╭──

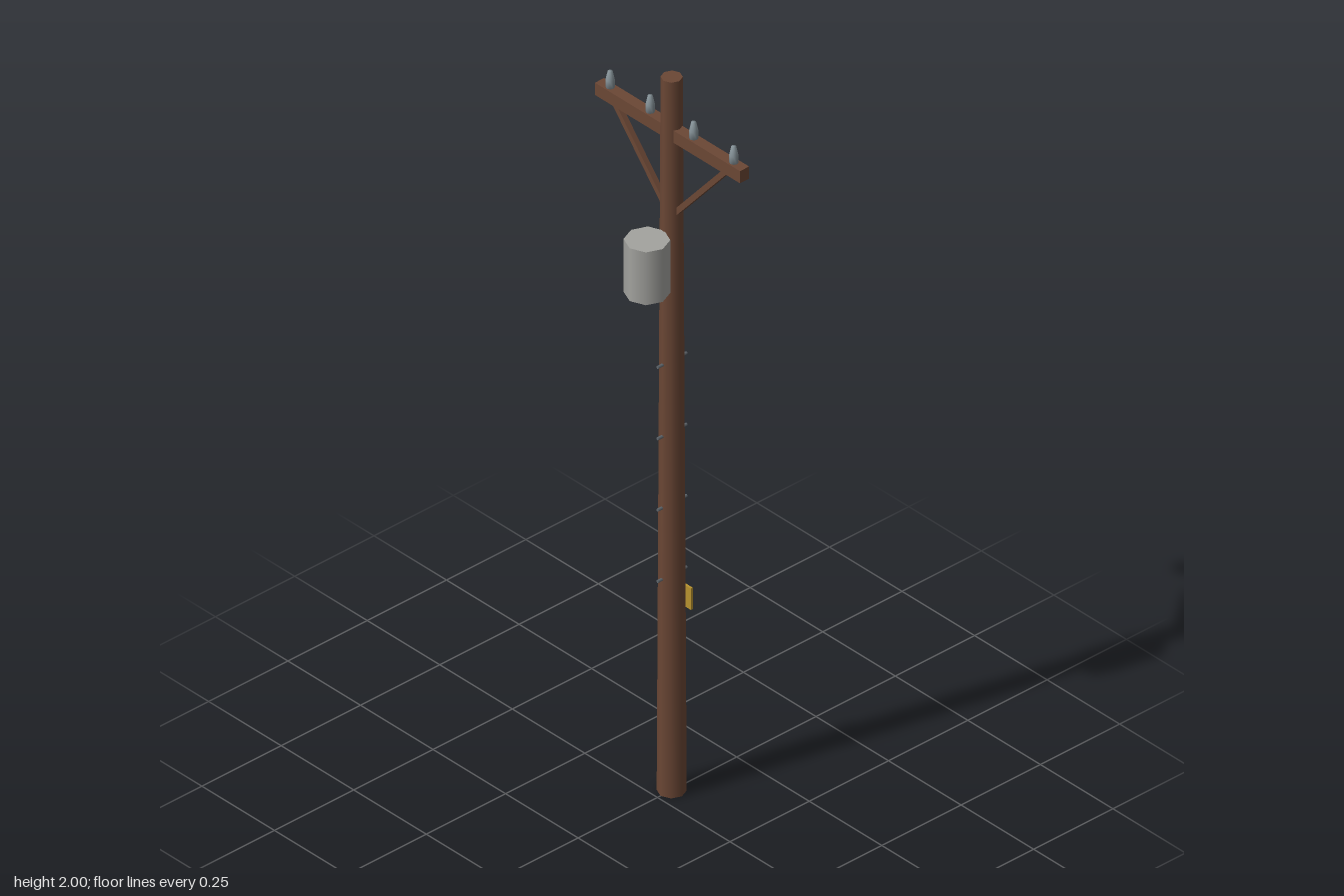
import * as THREE from 'three';

export function createModel() {
  const model = new THREE.Group();
  model.name = 'utilityPole';
  const mat = (name, color) => {
    const m = new THREE.MeshStandardMaterial({ color });
    m.name = name;
    return m;
  };
  const wood = mat('brownWood', 0x6b4735);
  const tankGrey = mat('tankGrey', 0xa3a39f);
  const glass = mat('insulatorGrey', 0x87949a);
  const steel = mat('stepSteel', 0x5f666c);
  const yellow = mat('signYellow', 0xb8922e);
  const poleZ = -0.045;

  const add = (name, geometry, material, x, y, z) => {
    const mesh = new THREE.Mesh(geometry, material);
    mesh.name = name;
    mesh.position.set(x, y, z);
    model.add(mesh);
    return mesh;
  };

  // Tapered eight-sided pole
  add('pole', new THREE.CylinderGeometry(0.026, 0.035, 2, 8), wood, 0, 1, poleZ);

  // Crossarm with a diagonal brace on each side
  add('crossarm', new THREE.BoxGeometry(0.5, 0.034, 0.029), wood, 0, 1.848, poleZ - 0.001);
  for (const side of [-1, 1]) {
    const top = new THREE.Vector2(0.197, 1.838);
    const foot = new THREE.Vector2(0.018, 1.63);
    const dir = top.clone().sub(foot);
    const brace = add('brace', new THREE.BoxGeometry(0.014, dir.length(), 0.014), wood,
      side * (top.x + foot.x) / 2, (top.y + foot.y) / 2, poleZ);
    brace.rotation.z = -side * Math.atan2(dir.x, dir.y);
  }

  // Insulators along the crossarm
  const profile = [[0, 0], [0.011, 0], [0.011, 0.022], [0.006, 0.046], [0, 0.046]]
    .map(([r, y]) => new THREE.Vector2(r, y));
  const insulator = new THREE.LatheGeometry(profile, 8);
  for (const x of [-0.213, -0.075, 0.075, 0.213]) {
    add('insulator', insulator, glass, x, 1.864, poleZ - 0.001);
  }

  // Transformer tank on the front
  add('transformerTank', new THREE.CylinderGeometry(0.0545, 0.0545, 0.148, 8), tankGrey, 0, 1.505, 0.033);

  // Climbing steps pass right through the pole
  const step = new THREE.CylinderGeometry(0.004, 0.004, 0.092, 6);
  for (const y of [0.605, 0.805, 1.005, 1.205]) {
    add('climbingStep', step, steel, 0, y, poleZ - 0.001).rotation.x = Math.PI / 2;
  }

  // Sign plate on the back
  add('signPlate', new THREE.BoxGeometry(0.06, 0.06, 0.006), yellow, 0, 0.535, -0.081);

  return model;
}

╰──

WORK TO COMPLETE: Taking the lines above, repeat exactly those from the line that contains "for (const side" through the line that contains "for (const x", and both of those lines as well. Include nothing else.

SOLUTION:
  for (const side of [-1, 1]) {
    const top = new THREE.Vector2(0.197, 1.838);
    const foot = new THREE.Vector2(0.018, 1.63);
    const dir = top.clone().sub(foot);
    const brace = add('brace', new THREE.BoxGeometry(0.014, dir.length(), 0.014), wood,
      side * (top.x + foot.x) / 2, (top.y + foot.y) / 2, poleZ);
    brace.rotation.z = -side * Math.atan2(dir.x, dir.y);
  }

  // Insulators along the crossarm
  const profile = [[0, 0], [0.011, 0], [0.011, 0.022], [0.006, 0.046], [0, 0.046]]
    .map(([r, y]) => new THREE.Vector2(r, y));
  const insulator = new THREE.LatheGeometry(profile, 8);
  for (const x of [-0.213, -0.075, 0.075, 0.213]) {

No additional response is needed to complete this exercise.